- Opening Delimiter -
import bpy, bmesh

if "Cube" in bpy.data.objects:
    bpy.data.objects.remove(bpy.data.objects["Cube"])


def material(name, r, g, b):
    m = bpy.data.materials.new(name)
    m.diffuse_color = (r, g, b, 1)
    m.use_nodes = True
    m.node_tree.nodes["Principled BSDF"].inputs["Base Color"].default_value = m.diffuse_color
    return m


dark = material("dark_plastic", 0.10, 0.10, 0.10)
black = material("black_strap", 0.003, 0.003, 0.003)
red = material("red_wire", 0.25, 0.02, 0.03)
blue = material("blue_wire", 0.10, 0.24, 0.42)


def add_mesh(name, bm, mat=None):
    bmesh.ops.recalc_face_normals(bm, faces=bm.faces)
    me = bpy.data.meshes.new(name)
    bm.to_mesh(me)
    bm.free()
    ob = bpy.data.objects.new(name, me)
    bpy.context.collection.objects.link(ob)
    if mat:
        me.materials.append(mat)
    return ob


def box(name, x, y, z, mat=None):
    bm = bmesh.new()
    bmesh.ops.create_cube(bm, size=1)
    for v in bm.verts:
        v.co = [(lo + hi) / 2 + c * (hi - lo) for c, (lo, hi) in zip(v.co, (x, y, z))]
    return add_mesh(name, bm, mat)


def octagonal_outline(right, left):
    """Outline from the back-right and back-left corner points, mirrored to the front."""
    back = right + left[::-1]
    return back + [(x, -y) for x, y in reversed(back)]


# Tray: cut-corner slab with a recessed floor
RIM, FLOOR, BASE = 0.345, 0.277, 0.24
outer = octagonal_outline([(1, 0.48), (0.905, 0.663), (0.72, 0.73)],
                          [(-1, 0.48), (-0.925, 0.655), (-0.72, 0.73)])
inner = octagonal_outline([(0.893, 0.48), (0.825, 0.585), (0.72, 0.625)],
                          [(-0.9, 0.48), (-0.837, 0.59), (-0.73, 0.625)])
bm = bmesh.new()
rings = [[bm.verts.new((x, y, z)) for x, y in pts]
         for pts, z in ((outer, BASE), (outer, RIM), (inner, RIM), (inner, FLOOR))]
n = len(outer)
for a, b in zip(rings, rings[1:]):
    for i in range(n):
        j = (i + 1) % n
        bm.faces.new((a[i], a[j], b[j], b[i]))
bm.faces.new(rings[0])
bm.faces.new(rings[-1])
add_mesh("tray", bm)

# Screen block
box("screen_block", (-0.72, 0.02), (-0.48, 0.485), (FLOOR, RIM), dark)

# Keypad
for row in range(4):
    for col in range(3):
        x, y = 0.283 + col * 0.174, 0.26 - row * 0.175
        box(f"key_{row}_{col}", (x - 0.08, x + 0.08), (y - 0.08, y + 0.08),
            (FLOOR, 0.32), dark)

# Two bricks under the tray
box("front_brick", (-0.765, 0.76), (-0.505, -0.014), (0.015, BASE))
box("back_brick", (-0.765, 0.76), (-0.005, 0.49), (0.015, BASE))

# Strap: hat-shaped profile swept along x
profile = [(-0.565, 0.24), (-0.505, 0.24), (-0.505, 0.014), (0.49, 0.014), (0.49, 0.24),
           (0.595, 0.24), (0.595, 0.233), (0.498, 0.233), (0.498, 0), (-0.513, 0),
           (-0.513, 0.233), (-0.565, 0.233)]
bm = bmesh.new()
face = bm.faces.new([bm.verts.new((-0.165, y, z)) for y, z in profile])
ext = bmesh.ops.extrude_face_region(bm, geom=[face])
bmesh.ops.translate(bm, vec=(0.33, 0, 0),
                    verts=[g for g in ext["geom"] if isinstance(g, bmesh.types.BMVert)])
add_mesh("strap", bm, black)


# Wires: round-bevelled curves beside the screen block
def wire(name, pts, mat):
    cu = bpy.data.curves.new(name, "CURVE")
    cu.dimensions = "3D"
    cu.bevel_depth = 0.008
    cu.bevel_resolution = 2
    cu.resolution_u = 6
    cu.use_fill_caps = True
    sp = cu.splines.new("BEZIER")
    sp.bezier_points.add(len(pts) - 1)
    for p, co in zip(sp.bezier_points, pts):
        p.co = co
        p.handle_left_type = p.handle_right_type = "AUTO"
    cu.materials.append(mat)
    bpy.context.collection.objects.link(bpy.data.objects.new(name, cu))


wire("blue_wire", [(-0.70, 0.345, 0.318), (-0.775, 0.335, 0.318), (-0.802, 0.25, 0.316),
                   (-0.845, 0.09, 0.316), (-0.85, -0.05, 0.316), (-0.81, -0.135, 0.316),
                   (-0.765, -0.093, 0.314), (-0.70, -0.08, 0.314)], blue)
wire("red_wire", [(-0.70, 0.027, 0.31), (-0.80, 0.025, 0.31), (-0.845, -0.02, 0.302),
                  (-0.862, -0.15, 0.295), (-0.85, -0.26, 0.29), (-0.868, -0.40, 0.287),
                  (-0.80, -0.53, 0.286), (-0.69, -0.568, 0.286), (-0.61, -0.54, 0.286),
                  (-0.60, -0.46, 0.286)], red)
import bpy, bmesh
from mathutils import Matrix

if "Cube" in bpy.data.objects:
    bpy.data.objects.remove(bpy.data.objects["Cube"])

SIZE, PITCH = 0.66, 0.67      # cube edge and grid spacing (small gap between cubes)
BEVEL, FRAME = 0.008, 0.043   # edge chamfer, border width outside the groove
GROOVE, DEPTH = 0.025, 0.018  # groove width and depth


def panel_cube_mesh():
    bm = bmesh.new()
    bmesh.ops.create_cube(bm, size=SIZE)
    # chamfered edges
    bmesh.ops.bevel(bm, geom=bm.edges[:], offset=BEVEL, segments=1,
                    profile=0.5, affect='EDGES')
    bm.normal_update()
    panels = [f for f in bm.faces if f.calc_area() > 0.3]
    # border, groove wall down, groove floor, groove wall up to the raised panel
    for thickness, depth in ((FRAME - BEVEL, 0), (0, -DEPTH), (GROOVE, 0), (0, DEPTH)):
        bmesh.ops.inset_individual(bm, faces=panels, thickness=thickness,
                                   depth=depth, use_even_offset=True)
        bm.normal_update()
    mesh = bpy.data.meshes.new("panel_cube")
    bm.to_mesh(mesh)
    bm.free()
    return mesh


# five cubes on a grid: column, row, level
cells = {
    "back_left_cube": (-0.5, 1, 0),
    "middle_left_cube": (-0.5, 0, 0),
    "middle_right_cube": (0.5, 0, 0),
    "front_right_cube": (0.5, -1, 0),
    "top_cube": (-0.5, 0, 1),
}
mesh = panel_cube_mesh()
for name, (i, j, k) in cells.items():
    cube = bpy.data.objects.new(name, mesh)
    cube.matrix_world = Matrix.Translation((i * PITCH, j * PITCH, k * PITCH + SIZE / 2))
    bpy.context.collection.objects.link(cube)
- Closing Delimiter -
# Assignment:
Nothing should appear in the answer except the lines above from the line with "cu.materials.append(mat)" through the line with "BEVEL, FRAME = 0.008, 0.043", both included, written out exactly.

# Answer below:
    cu.materials.append(mat)
    bpy.context.collection.objects.link(bpy.data.objects.new(name, cu))


wire("blue_wire", [(-0.70, 0.345, 0.318), (-0.775, 0.335, 0.318), (-0.802, 0.25, 0.316),
                   (-0.845, 0.09, 0.316), (-0.85, -0.05, 0.316), (-0.81, -0.135, 0.316),
                   (-0.765, -0.093, 0.314), (-0.70, -0.08, 0.314)], blue)
wire("red_wire", [(-0.70, 0.027, 0.31), (-0.80, 0.025, 0.31), (-0.845, -0.02, 0.302),
                  (-0.862, -0.15, 0.295), (-0.85, -0.26, 0.29), (-0.868, -0.40, 0.287),
                  (-0.80, -0.53, 0.286), (-0.69, -0.568, 0.286), (-0.61, -0.54, 0.286),
                  (-0.60, -0.46, 0.286)], red)
import bpy, bmesh
from mathutils import Matrix

if "Cube" in bpy.data.objects:
    bpy.data.objects.remove(bpy.data.objects["Cube"])

SIZE, PITCH = 0.66, 0.67      # cube edge and grid spacing (small gap between cubes)
BEVEL, FRAME = 0.008, 0.043   # edge chamfer, border width outside the groove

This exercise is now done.